Training with Students of Different Levels
Sometimes in training you may find yourself partnered with a lesser-skilled person, and other times you may have a partner whose skill level is higher than yours. What can you when you are training with or sparring against partners whose level of capability is different than yours? How can you create optimal learning experiences in these types of situations?
The thing to understand is that the beginning student defines a challenge differently than an intermediate or advanced level practitioner. However, the overall objective is the same for both -- improvement.
Sometimes the apparent ease of out-performing a lesser-skilled partner or opponent can cause us to let our focus slip or become sloppy in our actions. One of the things we can do at times like this that can help us to avoid complacency and create challenges for us is to change our focus. We can do this by handicapping ourselves by restricting what we can do; limiting ourselves to what movements or actions we can use. For example, if you are sparring using hands only, you might restrict yourself to only using your lead hand to strike with, whilst your sparring partner is able to use both hands.
On the flipside, if our training partner or sparring opponent is much better than us we can find ourselves becoming overly nervous or anxious. When it comes to sparring, if you are less-skilled than your opponent, your focus should not be about winning but rather accomplishing some personal goal such as landing a good stop-kick, or using an evasion skill such as slipping to avoid the more-skilled opponent’s straight punches aimed at your head.

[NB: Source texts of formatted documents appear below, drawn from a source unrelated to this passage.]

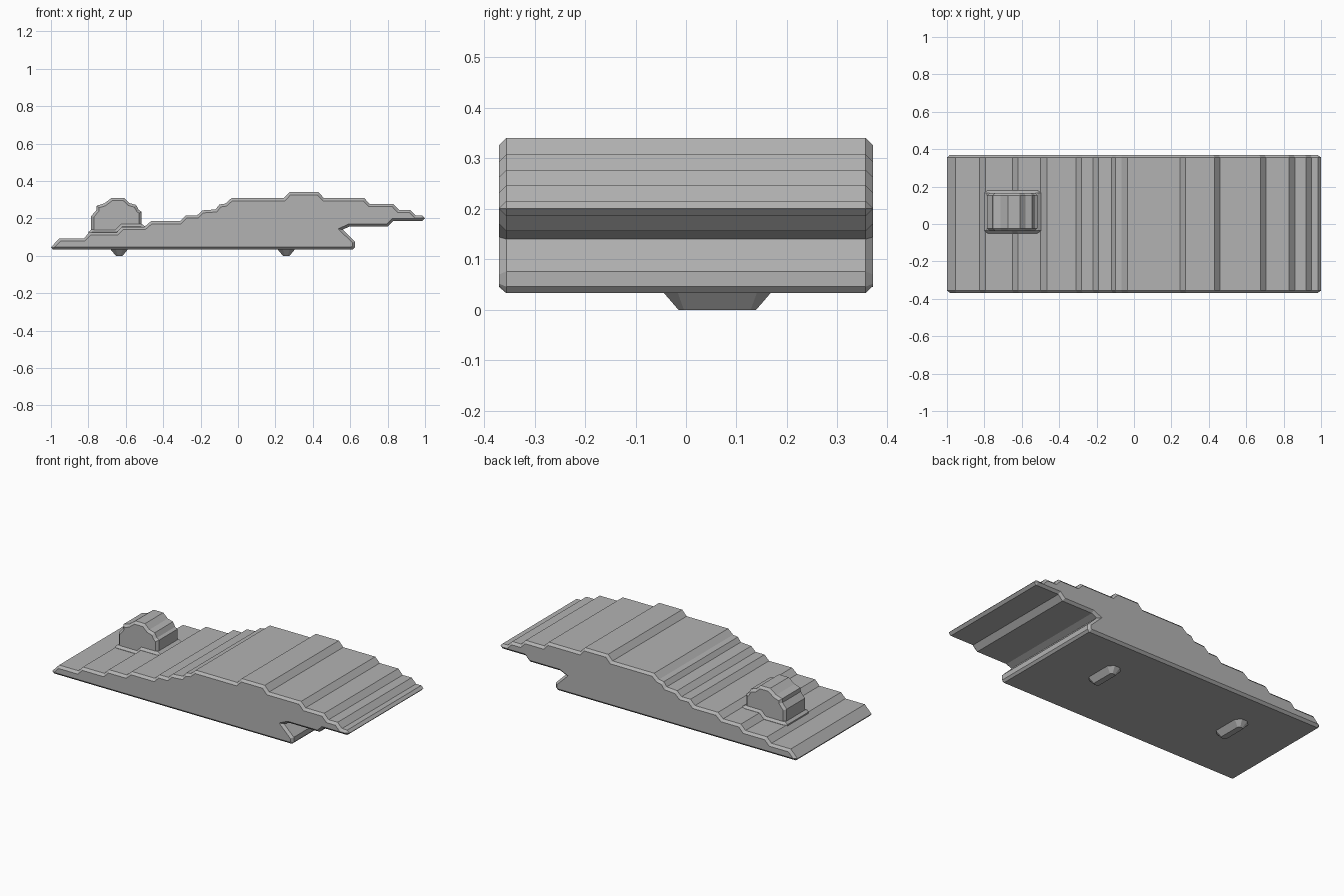
import bpy
import bmesh
from mathutils import Vector

cube = bpy.data.objects.get("Cube")
if cube:
    bpy.data.objects.remove(cube, do_unlink=True)

grey = bpy.data.materials.new("plain grey")
grey.use_nodes = True
colour = (0.45, 0.45, 0.45, 1)
grey.diffuse_color = colour
grey.node_tree.nodes["Principled BSDF"].inputs["Base Color"].default_value = colour


def finish(name, bm):
    """Turn a bmesh into a flat-shaded object."""
    bmesh.ops.recalc_face_normals(bm, faces=bm.faces)
    mesh = bpy.data.meshes.new(name)
    bm.to_mesh(mesh)
    bm.free()
    mesh.materials.append(grey)
    obj = bpy.data.objects.new(name, mesh)
    bpy.context.collection.objects.link(obj)
    return obj


def shrink(profile, amount):
    """Offset a clockwise profile inwards with mitred corners."""
    pts = [Vector(p) for p in profile]
    result = []
    for i, p in enumerate(pts):
        a = (p - pts[i - 1]).normalized()
        b = (pts[(i + 1) % len(pts)] - p).normalized()
        na, nb = Vector((a.y, -a.x)), Vector((b.y, -b.x))
        result.append(p + (na + nb) * amount / max(1 + na.dot(nb), 0.5))
    return result


def loft(name, rings):
    """Skin a list of matching vertex rings and cap both ends."""
    bm = bmesh.new()
    loops = [[bm.verts.new(p) for p in ring] for ring in rings]
    for lower, upper in zip(loops, loops[1:]):
        for i in range(len(lower)):
            bm.faces.new((lower[i - 1], lower[i], upper[i], upper[i - 1]))
    bm.faces.new(loops[0])
    bm.faces.new(loops[-1])
    return finish(name, bm)


def chamfered_prism(name, profile, y0, y1, chamfer):
    """Extrude an x-z profile along y with chamfered ends."""
    small = shrink(profile, chamfer)
    sections = ((small, y0), (profile, y0 + chamfer),
                (profile, y1 - chamfer), (small, y1))
    return loft(name, [[(x, y, z) for x, z in prof] for prof, y in sections])


# Stepped main body with an overhanging rear lip
body_profile = [
    (-0.99, 0.033), (-1.0, 0.046), (-0.955, 0.093), (-0.825, 0.093),
    (-0.795, 0.124), (-0.65, 0.124), (-0.62, 0.155), (-0.5, 0.155),
    (-0.465, 0.185), (-0.31, 0.185), (-0.28, 0.215), (-0.22, 0.215),
    (-0.19, 0.243), (-0.12, 0.248), (-0.1, 0.274), (-0.068, 0.279),
    (-0.035, 0.308), (0.245, 0.308), (0.275, 0.34), (0.43, 0.34),
    (0.46, 0.308), (0.675, 0.308), (0.705, 0.277), (0.83, 0.277),
    (0.86, 0.246), (0.92, 0.246), (0.95, 0.216), (0.985, 0.216),
    (1.0, 0.201), (0.985, 0.186), (0.83, 0.186), (0.8, 0.156),
    (0.595, 0.156), (0.56, 0.14), (0.625, 0.076), (0.625, 0.046),
    (0.613, 0.033),
]
chamfered_prism("stepped_body", body_profile, -0.37, 0.37, 0.014)

# Raised rim around the foot of the block
rim_profile = [
    (-0.8, 0.1), (-0.8, 0.127), (-0.785, 0.14), (-0.655, 0.14),
    (-0.625, 0.17), (-0.515, 0.17), (-0.493, 0.155), (-0.493, 0.1),
]
chamfered_prism("block_rim", rim_profile, -0.05, 0.18, 0.014)

# Small domed block on top
block_profile = [
    (-0.785, 0.11), (-0.785, 0.212), (-0.757, 0.245), (-0.755, 0.268),
    (-0.715, 0.28), (-0.675, 0.31), (-0.61, 0.31), (-0.58, 0.282),
    (-0.545, 0.272), (-0.53, 0.245), (-0.515, 0.235), (-0.515, 0.11),
]
chamfered_prism("domed_block", block_profile, -0.037, 0.167, 0.014)


# Two tapered pegs under the body
def peg_ring(x, y, half_x, half_y, z):
    cut = half_x * 0.6
    corner = [(half_x, half_y - cut), (half_x - cut, half_y)]
    quarter = corner + [(-a, b) for a, b in reversed(corner)]
    outline = quarter + [(-a, -b) for a, b in quarter]
    return [(x + a, y + b, z) for a, b in outline]


for name, x in (("front_peg", -0.635), ("rear_peg", 0.258)):
    loft(name, [peg_ring(x, 0.062, 0.018, 0.077, 0),
                peg_ring(x, 0.062, 0.048, 0.108, 0.036)])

The bottom line is that if you know how to train well, you can train with anybody with any level of ability and still garner some form of self-improvement.